One of the fathers of modern innovation theories is the political economist Joseph A. Schumpeter (1883-1950). Here are a few basic notes about his contributions from the two sources:
The following points highlight the four important features of Schumpeter’s theory of economic development.
"Feature # 1. Circular Flow:
Schumpeter starts his analysis of development process with the concept of circular flow. It implies a condition where economic activity produces itself continuously at constant rate through time."
"Feature # 2. Role of the Entrepreneur:
Entrepreneur or innovator is the key figure in Schumpeter analysis of the process of development. He occupies the central place in the development process because he initiates development in a society and carries it forward. Entrepreneurship is different from managerial activity."
"Feature # 3. Business Cycle or Cyclical Process:
The next component of development according to Schumpeter is the business cycle. Schumpeter’s approach to business cycle or crisis is historical, statistical and analytical. He believes that business cycle or crisis is not merely the result of economic factors but also of non-economic factors. Schumpeter concludes that crisis is the “process by which economic life adapts itself to the new economic conditions”."
"Feature # 4. The Decay of Capitalism:
The continuous technical progress results in an unbounded increase in total and per capita output. As long as technological progress takes place, the rate of profit is positive. Hence, there can be no drying up of sources of investible funds nor any vanishing of investment opportunities."
Where to go from here? In one of the interpretations Karol Sledzik elaborates "Schumpeter's view on Innovation and Enterpreneruship" like this:

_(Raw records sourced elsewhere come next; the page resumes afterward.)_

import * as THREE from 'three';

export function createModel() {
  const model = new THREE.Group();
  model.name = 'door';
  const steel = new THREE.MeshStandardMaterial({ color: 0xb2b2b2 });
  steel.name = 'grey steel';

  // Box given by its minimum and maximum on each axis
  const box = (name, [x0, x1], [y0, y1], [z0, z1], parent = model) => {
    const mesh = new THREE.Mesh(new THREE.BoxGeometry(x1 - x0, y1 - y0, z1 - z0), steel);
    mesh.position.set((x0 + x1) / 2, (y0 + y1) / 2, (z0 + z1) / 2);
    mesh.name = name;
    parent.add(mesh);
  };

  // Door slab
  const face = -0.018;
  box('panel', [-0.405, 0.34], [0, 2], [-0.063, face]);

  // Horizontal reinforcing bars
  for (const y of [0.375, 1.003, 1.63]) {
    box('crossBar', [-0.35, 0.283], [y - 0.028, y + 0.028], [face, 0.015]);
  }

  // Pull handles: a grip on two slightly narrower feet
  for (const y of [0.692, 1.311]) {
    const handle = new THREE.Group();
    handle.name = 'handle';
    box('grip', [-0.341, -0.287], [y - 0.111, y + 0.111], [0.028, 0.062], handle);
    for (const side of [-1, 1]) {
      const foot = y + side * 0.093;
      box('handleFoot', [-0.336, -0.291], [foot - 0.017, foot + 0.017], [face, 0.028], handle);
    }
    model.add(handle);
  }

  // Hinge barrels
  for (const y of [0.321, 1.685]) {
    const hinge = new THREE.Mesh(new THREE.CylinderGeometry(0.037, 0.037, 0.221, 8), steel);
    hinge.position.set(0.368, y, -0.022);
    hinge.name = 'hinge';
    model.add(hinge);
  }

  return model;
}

"We are living in a complex and dynamic world in which innovation and entrepreneurship are occupying a decisive role for economic development. According to Joseph Alois Schumpeter “carrying out innovations is the only function which is fundamental in history”. He also accented that it is entrepreneurship that ”replaces today’s Pareto optimum with tomorrow’s different new thing”. Schumpeter's words that entrepreneurship is innovation have never seemed so appropriate as the nowadays, when modern capitalism is experiencing a serious crisis and lost his strength during last subprime and euro-debt crises. The purpose of this paper is the analysis of the Schumpeter’s innovation concept in a context of “first” and “second” Entrepreneurship theory."